High school juniors Sanders and Smith, students in the Tennessee Governor’s Academy for Mathematics and Science (TGA), participated with mentor David Resseguie and his colleagues at ORNL in the development of SensorPedia, a program that seeks to use emerging Web 2.0 “social networking” standards for organizing and providing access to online sensor network data and related data sets.
SensorPedia promises to provide near real-time collaboration among a community that is required to share sensor information. Supporting national security and assisting first responders during emergencies are the motivations behind the project, which is funded by the U.S. Department of Homeland Security.
The students, who weren’t required to have computer programming experience to be accepted for the project, were responsible for researching the popular social networking and collaborative sites that they’re familiar with and identifying design elements that can be built into SensorPedia to make it as user friendly as possible.
“Teenagers are the best judge of what’s easy to use, because we use the Internet constantly,” Smith said. “We’ll find any way to be able to get what we need there.”

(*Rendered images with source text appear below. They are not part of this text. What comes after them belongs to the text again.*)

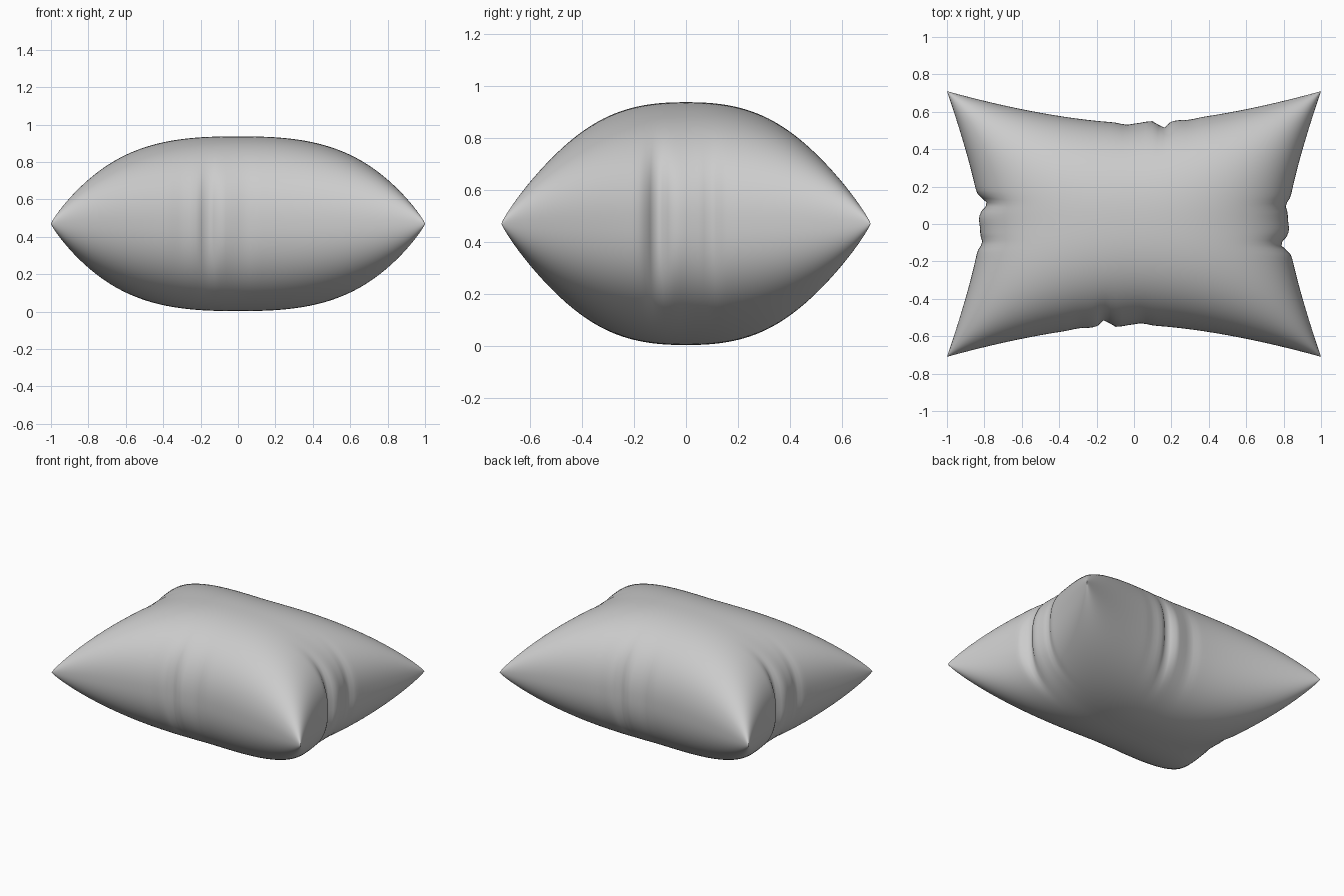
import bpy, bmesh, math

if "Cube" in bpy.data.objects:
    bpy.data.objects.remove(bpy.data.objects["Cube"])

N = 96                       # grid cells per side of each cloth panel
MID, HALF = 0.47, 0.467      # seam height and half thickness


def soft(t, p):
    """Smooth |t|^p, rounded at zero and equal to 1 at |t| = 1."""
    e = 0.01
    return (((t * t + e) ** (p / 2)) - e ** (p / 2)) / ((1 + e) ** (p / 2) - e ** (p / 2))


def dome(t, a, b):
    return max(0.0, 1 - abs(t) ** a) ** b


def folds(s, items):
    """Sum of soft creases (position, width, depth) along a seam."""
    return sum(d * math.exp(-((s - c) / w) ** 2) for c, w, d in items)


# creases along the long and short seams; opposite seams are rotated copies
LONG = [(-0.155, 0.03, 0.035), (-0.09, 0.04, -0.008), (0.04, 0.04, 0.010), (-0.3, 0.04, 0.005)]
SHORT = [(-0.11, 0.035, 0.045), (0.10, 0.03, 0.018), (-0.02, 0.04, -0.008)]


def point(u, v, side):
    x = u * (0.82 + 0.18 * soft(v, 1.3))
    y = v * (0.54 + 0.17 * soft(u, 1.6))
    # pull the creases inwards, fading away from the seam
    sx, sy = math.copysign(1, u), math.copysign(1, v)
    y -= sy * folds(-sy * x, LONG) * abs(v) ** 7
    x -= sx * folds(sx * y, SHORT) * abs(u) ** 8
    h = HALF * dome(u, 2.6, 0.42) * dome(v, 2.4, 0.45)
    # small pinched tip at each corner
    return x, y, MID + side * h


# pillow: two puffed panels sharing one seam
bm = bmesh.new()
steps = [math.sin((2 * i / N - 1) * math.pi / 2) for i in range(N + 1)]
for side in (1, -1):
    grid = [[bm.verts.new(point(u, v, side)) for v in steps] for u in steps]
    for i in range(N):
        for j in range(N):
            q = [grid[i][j], grid[i + 1][j], grid[i + 1][j + 1], grid[i][j + 1]]
            bm.faces.new(q if side > 0 else q[::-1])
bmesh.ops.remove_doubles(bm, verts=bm.verts, dist=1e-5)
bmesh.ops.recalc_face_normals(bm, faces=bm.faces)
for f in bm.faces:
    f.smooth = True

mesh = bpy.data.meshes.new("pillow")
bm.to_mesh(mesh)
bm.free()
pillow = bpy.data.objects.new("pillow", mesh)
bpy.context.collection.objects.link(pillow)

The students’ research experience was part of their curriculum at TGA and one of the many ways that ORNL is partnering with Tennessee schools to enhance the education of the state’s young people. During the academic year, the Laboratory provided mentored research experiences for all 24 of the TGA inaugural class of high school juniors in addition to a number of other area high school students. Administrative aspects of involving the students in research at the Laboratory were handled by the Oak Ridge Institute for Science and Education, the Laboratory’s long-time partner in education.
“TGA provides the opportunity for the students to participate in real research activities and get a taste of what to expect in their chosen fields of interest,” said David Resseguie, Sanders’ and Smith’s mentor in the Computational Science and Engineering division at ORNL. “I have enjoyed helping the students figure out what interests them the most as they begin to make their plans for college.”
Involvement in the SensorPedia project changed Smith’s idea about his potential college major. “I liked aerospace engineering, but computer engineering is a lot more fun; it’s hands-on,” Smith said. “It gives me different ways to solve a problem, and I can solve it however I want to. I’m glad that I got the opportunity to come to Oak Ridge to do this. TGA is a great experience.”
For Sanders, the experience provided chances he never thought he’d have. “Before TGA, coming to Oak Ridge was, for me, unthought of,” Sanders said. “Being here is going to open a lot of doors to a future job or recommendations for a college application. I am also looking into other opportunities for internships here in Oak Ridge.”